The story of an acclaimed journalist's life-changing vaccination

Malcolm is a Little Unwell After a routine yellow fever vaccine required for an assignment in Africa, award-winning BBC foreign correspondent Malcolm Brabant descends into madness. Following a near fatal fever, subsequent hallucinations convince him he is the new Messiah. The psychosis lasts for six weeks, but Brabant suffers several relapses, including the staunch conviction that the Second Coming must be broadcast on TV. With rare footage shot by Brabant and his wife, this doc is both a paean to love and family, as well as a unique window onto mental illness.

Reviews and More

"A movie about living with psychosis and overcoming it" – Dirty Movies

For more information about Malcolm's experience, see here.

LaurelCambridge Film Festival - Official Selection

The Producers

Malcolm Brabant - Producer

Malcolm Brabant is a freelance British journalist. Having trained with the BBC, he was employed by them for more than 20 years, reporting from various locations. Malcolm has also worked for UNICEF, and is now a PBS NewsHour special correspondent based in Europe; in 2016, NewsHour earned a Peabody Award for his and others reporting on the 2015–16 European migrant crisis. Malcolm is a Little Unwell is his first feature documentary.

Making The Film

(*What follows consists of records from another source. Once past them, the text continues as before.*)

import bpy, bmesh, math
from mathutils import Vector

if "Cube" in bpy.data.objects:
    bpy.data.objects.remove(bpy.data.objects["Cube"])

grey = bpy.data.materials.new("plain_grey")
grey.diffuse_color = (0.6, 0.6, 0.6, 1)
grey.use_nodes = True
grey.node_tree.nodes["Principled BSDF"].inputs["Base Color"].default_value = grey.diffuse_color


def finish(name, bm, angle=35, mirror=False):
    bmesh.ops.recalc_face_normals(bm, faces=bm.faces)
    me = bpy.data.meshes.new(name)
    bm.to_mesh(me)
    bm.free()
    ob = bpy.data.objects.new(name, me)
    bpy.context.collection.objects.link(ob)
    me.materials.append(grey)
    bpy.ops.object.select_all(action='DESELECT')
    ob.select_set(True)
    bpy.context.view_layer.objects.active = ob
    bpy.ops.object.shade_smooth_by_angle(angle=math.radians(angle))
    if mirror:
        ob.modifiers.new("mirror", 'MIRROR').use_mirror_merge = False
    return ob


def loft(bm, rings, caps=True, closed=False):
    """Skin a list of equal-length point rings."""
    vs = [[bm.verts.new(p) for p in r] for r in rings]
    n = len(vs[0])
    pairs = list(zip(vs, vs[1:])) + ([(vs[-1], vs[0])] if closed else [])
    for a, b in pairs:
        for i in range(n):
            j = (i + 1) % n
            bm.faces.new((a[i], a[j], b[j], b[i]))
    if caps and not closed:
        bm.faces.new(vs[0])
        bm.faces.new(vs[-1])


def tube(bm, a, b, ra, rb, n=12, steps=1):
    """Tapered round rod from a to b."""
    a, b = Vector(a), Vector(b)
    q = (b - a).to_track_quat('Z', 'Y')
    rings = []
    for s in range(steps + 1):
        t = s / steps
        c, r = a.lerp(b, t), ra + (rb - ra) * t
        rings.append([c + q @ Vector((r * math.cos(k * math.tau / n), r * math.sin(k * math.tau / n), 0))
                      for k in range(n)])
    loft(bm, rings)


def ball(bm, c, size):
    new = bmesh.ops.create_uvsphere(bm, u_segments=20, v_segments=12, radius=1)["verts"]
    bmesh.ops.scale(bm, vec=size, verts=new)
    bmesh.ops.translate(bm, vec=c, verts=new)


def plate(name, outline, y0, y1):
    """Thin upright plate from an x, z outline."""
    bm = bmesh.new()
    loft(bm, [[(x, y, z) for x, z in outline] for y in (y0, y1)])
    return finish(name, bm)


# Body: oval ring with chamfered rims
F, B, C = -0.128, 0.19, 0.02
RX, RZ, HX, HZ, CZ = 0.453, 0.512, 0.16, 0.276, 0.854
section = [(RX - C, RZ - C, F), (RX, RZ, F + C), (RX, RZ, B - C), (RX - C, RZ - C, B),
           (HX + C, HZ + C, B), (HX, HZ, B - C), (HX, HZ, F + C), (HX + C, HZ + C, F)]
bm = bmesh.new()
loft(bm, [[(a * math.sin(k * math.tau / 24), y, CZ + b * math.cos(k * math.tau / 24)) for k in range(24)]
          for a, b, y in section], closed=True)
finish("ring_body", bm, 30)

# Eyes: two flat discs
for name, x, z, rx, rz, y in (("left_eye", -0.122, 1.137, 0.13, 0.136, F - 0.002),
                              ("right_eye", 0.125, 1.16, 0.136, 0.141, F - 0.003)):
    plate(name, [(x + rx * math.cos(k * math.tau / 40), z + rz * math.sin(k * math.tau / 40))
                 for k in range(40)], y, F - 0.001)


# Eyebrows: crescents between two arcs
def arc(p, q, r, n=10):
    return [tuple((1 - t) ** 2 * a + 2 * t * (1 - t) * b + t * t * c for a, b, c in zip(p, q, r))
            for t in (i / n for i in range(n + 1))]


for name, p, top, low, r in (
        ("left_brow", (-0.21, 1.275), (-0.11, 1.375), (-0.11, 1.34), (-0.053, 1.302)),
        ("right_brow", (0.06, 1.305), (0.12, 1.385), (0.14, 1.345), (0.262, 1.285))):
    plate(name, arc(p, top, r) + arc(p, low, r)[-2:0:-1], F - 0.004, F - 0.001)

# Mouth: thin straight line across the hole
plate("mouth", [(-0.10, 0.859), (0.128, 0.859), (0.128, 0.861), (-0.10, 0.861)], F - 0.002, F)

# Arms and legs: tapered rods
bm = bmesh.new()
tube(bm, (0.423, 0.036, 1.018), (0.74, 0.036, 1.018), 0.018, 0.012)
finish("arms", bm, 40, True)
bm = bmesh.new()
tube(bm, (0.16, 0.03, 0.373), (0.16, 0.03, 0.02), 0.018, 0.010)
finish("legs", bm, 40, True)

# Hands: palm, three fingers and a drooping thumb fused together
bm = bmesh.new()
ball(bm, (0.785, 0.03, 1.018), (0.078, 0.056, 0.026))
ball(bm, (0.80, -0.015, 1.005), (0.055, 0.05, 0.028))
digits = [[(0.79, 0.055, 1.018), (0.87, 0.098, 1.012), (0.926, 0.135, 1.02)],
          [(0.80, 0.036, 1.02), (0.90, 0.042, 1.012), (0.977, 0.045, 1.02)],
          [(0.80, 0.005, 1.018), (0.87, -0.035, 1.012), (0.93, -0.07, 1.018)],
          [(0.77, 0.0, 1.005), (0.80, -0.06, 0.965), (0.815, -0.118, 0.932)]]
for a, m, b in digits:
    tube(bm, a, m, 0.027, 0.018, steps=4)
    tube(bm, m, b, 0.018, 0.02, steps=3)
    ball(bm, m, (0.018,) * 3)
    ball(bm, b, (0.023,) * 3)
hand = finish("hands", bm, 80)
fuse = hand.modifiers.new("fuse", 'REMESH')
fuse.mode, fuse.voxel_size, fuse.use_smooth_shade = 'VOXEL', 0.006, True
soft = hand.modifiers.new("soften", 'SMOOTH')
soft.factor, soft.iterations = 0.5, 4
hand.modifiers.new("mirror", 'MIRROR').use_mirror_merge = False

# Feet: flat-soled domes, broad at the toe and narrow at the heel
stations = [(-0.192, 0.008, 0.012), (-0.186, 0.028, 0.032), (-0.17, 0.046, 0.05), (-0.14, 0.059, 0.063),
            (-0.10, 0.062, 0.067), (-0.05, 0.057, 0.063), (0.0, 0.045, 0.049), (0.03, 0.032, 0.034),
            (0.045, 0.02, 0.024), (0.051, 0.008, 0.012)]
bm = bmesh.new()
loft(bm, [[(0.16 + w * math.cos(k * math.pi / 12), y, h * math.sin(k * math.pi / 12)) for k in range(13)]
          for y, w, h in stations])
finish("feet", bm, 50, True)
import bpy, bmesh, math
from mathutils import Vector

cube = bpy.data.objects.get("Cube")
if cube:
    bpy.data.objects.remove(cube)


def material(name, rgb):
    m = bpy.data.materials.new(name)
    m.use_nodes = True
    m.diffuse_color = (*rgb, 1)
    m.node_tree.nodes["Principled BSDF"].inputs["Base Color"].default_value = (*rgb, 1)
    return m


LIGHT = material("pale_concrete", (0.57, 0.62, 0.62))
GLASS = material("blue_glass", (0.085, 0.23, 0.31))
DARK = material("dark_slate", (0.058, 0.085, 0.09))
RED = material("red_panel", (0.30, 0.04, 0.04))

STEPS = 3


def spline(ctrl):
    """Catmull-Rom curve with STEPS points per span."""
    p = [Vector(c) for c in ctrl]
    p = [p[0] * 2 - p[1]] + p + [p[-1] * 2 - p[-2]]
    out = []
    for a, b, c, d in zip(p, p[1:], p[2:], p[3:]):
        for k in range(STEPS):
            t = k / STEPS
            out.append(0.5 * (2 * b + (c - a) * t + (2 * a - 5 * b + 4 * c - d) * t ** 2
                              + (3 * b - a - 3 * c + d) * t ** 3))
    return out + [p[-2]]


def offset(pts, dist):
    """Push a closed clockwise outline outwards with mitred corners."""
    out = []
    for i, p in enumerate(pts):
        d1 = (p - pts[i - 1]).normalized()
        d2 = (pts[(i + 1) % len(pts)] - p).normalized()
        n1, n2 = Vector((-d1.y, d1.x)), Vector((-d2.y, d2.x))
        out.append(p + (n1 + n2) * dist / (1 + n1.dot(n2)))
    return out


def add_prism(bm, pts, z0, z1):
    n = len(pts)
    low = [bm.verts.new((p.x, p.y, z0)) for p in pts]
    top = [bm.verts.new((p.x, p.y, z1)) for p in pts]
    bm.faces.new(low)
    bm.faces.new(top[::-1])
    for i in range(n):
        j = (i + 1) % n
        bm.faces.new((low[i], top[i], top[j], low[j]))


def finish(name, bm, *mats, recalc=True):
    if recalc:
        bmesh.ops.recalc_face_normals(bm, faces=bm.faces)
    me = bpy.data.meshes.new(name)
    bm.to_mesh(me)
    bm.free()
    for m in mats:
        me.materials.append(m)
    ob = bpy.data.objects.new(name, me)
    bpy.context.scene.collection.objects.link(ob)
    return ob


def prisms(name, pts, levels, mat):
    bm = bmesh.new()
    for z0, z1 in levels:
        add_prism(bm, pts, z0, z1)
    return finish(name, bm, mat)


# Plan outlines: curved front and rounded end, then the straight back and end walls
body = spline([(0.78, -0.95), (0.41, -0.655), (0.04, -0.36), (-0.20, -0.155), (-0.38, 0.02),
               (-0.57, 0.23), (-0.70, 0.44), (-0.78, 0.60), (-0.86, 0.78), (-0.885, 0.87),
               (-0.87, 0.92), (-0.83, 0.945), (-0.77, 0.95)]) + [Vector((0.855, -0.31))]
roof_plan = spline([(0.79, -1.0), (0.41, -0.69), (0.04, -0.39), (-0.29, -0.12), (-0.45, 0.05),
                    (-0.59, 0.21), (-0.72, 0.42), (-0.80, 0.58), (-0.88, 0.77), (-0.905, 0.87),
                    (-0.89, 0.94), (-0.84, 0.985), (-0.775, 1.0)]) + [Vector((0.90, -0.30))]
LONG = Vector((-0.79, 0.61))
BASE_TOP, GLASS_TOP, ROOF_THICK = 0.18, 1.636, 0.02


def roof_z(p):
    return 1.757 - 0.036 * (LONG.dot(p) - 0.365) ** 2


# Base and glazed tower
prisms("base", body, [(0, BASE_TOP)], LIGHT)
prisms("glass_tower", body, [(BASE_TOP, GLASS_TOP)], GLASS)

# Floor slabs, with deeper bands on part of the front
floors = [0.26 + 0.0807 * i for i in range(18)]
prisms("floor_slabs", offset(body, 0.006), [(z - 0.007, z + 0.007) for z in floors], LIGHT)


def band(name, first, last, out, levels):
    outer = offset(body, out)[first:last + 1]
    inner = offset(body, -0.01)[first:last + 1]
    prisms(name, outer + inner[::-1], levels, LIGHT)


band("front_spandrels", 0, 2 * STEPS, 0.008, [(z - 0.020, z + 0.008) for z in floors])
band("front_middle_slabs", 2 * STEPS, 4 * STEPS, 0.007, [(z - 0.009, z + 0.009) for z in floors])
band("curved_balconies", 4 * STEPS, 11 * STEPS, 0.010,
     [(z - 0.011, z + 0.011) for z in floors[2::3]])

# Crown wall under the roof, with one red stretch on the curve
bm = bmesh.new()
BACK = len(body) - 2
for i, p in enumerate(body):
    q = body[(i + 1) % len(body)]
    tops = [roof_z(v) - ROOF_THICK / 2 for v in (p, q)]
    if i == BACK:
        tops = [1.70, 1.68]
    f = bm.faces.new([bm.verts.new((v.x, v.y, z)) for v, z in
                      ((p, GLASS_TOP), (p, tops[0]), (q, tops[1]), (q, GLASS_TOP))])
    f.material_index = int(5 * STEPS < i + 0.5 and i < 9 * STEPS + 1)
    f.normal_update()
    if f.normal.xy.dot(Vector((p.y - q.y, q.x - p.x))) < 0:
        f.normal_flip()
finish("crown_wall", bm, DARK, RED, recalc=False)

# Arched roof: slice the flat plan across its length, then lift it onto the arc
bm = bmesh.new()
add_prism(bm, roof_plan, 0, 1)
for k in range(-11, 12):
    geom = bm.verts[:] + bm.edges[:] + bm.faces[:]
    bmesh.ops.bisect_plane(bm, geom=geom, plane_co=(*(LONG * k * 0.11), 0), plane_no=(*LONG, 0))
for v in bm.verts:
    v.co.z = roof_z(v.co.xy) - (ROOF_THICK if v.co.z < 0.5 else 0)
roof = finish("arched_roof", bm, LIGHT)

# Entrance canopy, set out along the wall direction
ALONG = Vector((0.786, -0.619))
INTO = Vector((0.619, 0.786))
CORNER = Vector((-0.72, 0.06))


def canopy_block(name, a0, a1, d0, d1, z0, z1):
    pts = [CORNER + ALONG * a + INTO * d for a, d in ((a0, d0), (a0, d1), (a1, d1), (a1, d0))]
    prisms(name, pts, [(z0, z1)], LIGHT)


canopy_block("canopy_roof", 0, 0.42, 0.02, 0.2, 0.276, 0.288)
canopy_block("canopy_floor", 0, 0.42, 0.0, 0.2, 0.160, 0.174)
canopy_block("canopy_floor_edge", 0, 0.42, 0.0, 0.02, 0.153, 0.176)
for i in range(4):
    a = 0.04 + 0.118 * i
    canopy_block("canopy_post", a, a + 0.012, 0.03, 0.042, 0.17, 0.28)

This film is the culmination of seven years work. It began a few days after I was given the injection. Trine picked up her ipod, with a rudimentary HD on board camera, and started recording what was happening to me, as the sustained fever I was suffering gradually started affecting my mental state. She used the ipod to record various stages of my insanity during the 15 months or so, I was incarcerated in secure psychiatric wards in three different countries, Greece, the UK, and Denmark. Without her video diary, we wouldn’t have a film, as it provides part of the skeleton. This material is highly sensitive and a few years ago, it would have been extremely damaging to me, as no one would have employed me, if it had been broadcast. But now, having won America’s top television journalism prize, the Peabody, the images of my madness can no longer do me any harm. I have demonstrated that I have fully recovered. I weaned myself off the anti psychotic medication in 2014. One of the doctors at secure ward 811 in Copenhagen told me I would be on drugs for the rest of my life. I am delighted to prove him wrong.

This site uses cookies. By continuing to use this site you are agreeing to our use of cookies. For more info see our Cookies Policy